Stored data entries
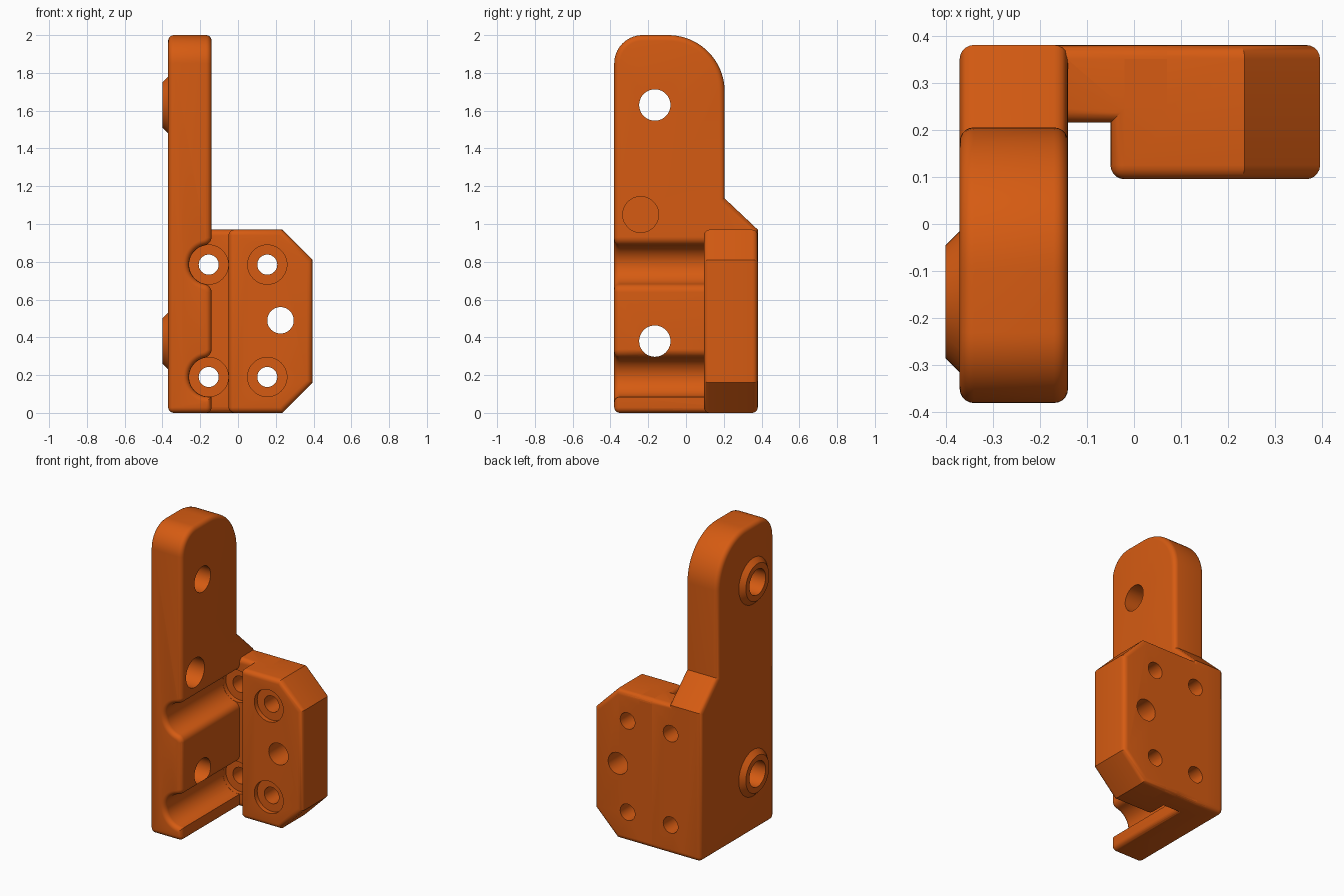
import bpy, bmesh, math
from mathutils import Vector

if "Cube" in bpy.data.objects:
    bpy.data.objects.remove(bpy.data.objects["Cube"])

ROUND = 0.03          # edge rounding of all solid parts
FRONT, INNER = -0.38, -0.14

orange = bpy.data.materials.new("orange plastic")
orange.diffuse_color = (0.67, 0.105, 0.006, 1)
orange.use_nodes = True
orange.node_tree.nodes["Principled BSDF"].inputs["Base Color"].default_value = orange.diffuse_color


def loft(name, rings):
    """Closed solid through rings of equal point count."""
    bm = bmesh.new()
    vs = [[bm.verts.new(p) for p in r] for r in rings]
    n = len(vs[0])
    for a, b in zip(vs, vs[1:]):
        for i in range(n):
            j = (i + 1) % n
            bm.faces.new((a[i], a[j], b[j], b[i]))
    bm.faces.new(vs[0])
    bm.faces.new(vs[-1])
    bmesh.ops.recalc_face_normals(bm, faces=bm.faces)
    me = bpy.data.meshes.new(name)
    bm.to_mesh(me)
    bm.free()
    ob = bpy.data.objects.new(name, me)
    bpy.context.collection.objects.link(ob)
    me.materials.append(orange)
    return ob


def apply(ob, mod):
    bpy.context.view_layer.objects.active = ob
    bpy.ops.object.modifier_apply(modifier=mod.name)


def rounded(ob):
    m = ob.modifiers.new("round", 'BEVEL')
    m.width, m.segments = ROUND, 5
    m.limit_method, m.angle_limit = 'ANGLE', math.radians(60)
    apply(ob, m)
    return ob


def combine(ob, other, op):
    m = ob.modifiers.new("bool", 'BOOLEAN')
    m.operation, m.solver, m.object = op, 'EXACT', other
    apply(ob, m)
    bpy.data.objects.remove(other)


def arc(cx, cy, r, a0, a1, n):
    return [(cx + r * math.cos(math.radians(a0 + (a1 - a0) * i / n)),
             cy + r * math.sin(math.radians(a0 + (a1 - a0) * i / n))) for i in range(n + 1)]


def rod(name, axis, a, b, u, z, r0, r1=None, n=48):
    """Cylinder or cone along x or y; u is the other horizontal coordinate."""
    rings = []
    for t, r in ((a, r0), (b, r1 or r0)):
        pts = arc(u, z, r, 0, 360, n)[:-1]
        rings.append([(t, p, q) if axis == 'x' else (p, t, q) for p, q in pts])
    return loft(name, rings)


def groove(zc, lower_fillet):
    """Tool channel with filleted mouth, flaring at the front."""
    cx, r, f = -0.155, 0.105, 0.045
    fx = INNER - f
    dz = math.sqrt((r + f) ** 2 - (fx - cx) ** 2)
    ang = math.degrees(math.atan2(dz, fx - cx))

    def ring(y, d):
        top = arc(fx, zc + dz, f - d, 0, ang - 180, 8)
        end = 360 - ang if lower_fillet else 270
        pts = top + arc(cx, zc, r + d, ang, end, 24)[1:]
        if lower_fillet:
            pts += arc(fx, zc - dz, f - d, 180 - ang, 0, 8)[1:]
        pts = [(-0.06, pts[0][1])] + pts + [(-0.06, pts[-1][1])]
        return [(x, y, z) for x, z in pts]

    g = ROUND
    rings = [ring(FRONT - 0.05, g * 0.999)]
    for i in range(7):
        a = math.radians(90 * i / 6)
        rings.append(ring(FRONT + g * (1 - math.cos(a)), g * (1 - math.sin(a)) * 0.999))
    rings.append(ring(0.215, 0))
    return loft("groove_cutter", rings)


# Upright plate
side = [(FRONT, 0), (0.38, 0), (0.38, 0.97), (0.205, 1.135)]
side += arc(-0.095, 1.7, 0.30, 0, 90, 20) + arc(-0.23, 1.85, 0.15, 90, 180, 14)
bracket = rounded(loft("bracket", [[(x, y, z) for y, z in side] for x in (-0.37, INNER)]))
for zc, low in ((0.785, True), (0.19, False)):
    combine(bracket, groove(zc, low), 'DIFFERENCE')

# Web joining the plate to the mounting pad
web = [(-0.27, 0), (0.1, 0), (0.1, 0.97), (-0.27, 0.97)]
combine(bracket, rounded(loft("web", [[(x, y, z) for x, z in web] for y in (0.215, 0.38)])), 'UNION')

# Thick mounting pad with chamfered corners
pad = [(-0.05, 0), (0.235, 0), (0.395, 0.16), (0.395, 0.81), (0.235, 0.97), (-0.05, 0.97)]
combine(bracket, rounded(loft("pad", [[(x, y, z) for x, z in pad] for y in (0.095, 0.38)])), 'UNION')

# Conical bosses and pivot holes through the plate
for z in (0.38, 1.63):
    combine(bracket, rod("boss", 'x', -0.40, -0.34, -0.165, z, 0.12, 0.18), 'UNION')
    combine(bracket, rod("pivot_hole", 'x', -0.5, 0.0, -0.165, z, 0.083), 'DIFFERENCE')

# Blind pocket in the inner face
combine(bracket, rod("pocket", 'x', -0.29, -0.1, -0.24, 1.05, 0.095), 'DIFFERENCE')

# Screw holes with shallow counterbores
for z in (0.19, 0.785):
    for x, y0, y1 in ((-0.155, 0.19, 0.245), (0.155, 0.0, 0.125)):
        combine(bracket, rod("counterbore", 'y', y0, y1, x, z, 0.104), 'DIFFERENCE')
        combine(bracket, rod("screw_hole", 'y', y0, 0.5, x, z, 0.053), 'DIFFERENCE')

# Large hole in the pad
combine(bracket, rod("pad_hole", 'y', 0.0, 0.5, 0.225, 0.49, 0.07), 'DIFFERENCE')

bpy.ops.object.select_all(action='DESELECT')
bracket.select_set(True)
bpy.context.view_layer.objects.active = bracket
bpy.ops.object.shade_smooth_by_angle(angle=math.radians(30))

### WHAT YOU NEED TO DO
Set down, from the entries above, exactly the lines from the one with "a = math.radians(90 * i / 6)" up to and including the one with "for zc, low", and no other lines.

### RESULT BELOW
        a = math.radians(90 * i / 6)
        rings.append(ring(FRONT + g * (1 - math.cos(a)), g * (1 - math.sin(a)) * 0.999))
    rings.append(ring(0.215, 0))
    return loft("groove_cutter", rings)


# Upright plate
side = [(FRONT, 0), (0.38, 0), (0.38, 0.97), (0.205, 1.135)]
side += arc(-0.095, 1.7, 0.30, 0, 90, 20) + arc(-0.23, 1.85, 0.15, 90, 180, 14)
bracket = rounded(loft("bracket", [[(x, y, z) for y, z in side] for x in (-0.37, INNER)]))
for zc, low in ((0.785, True), (0.19, False)):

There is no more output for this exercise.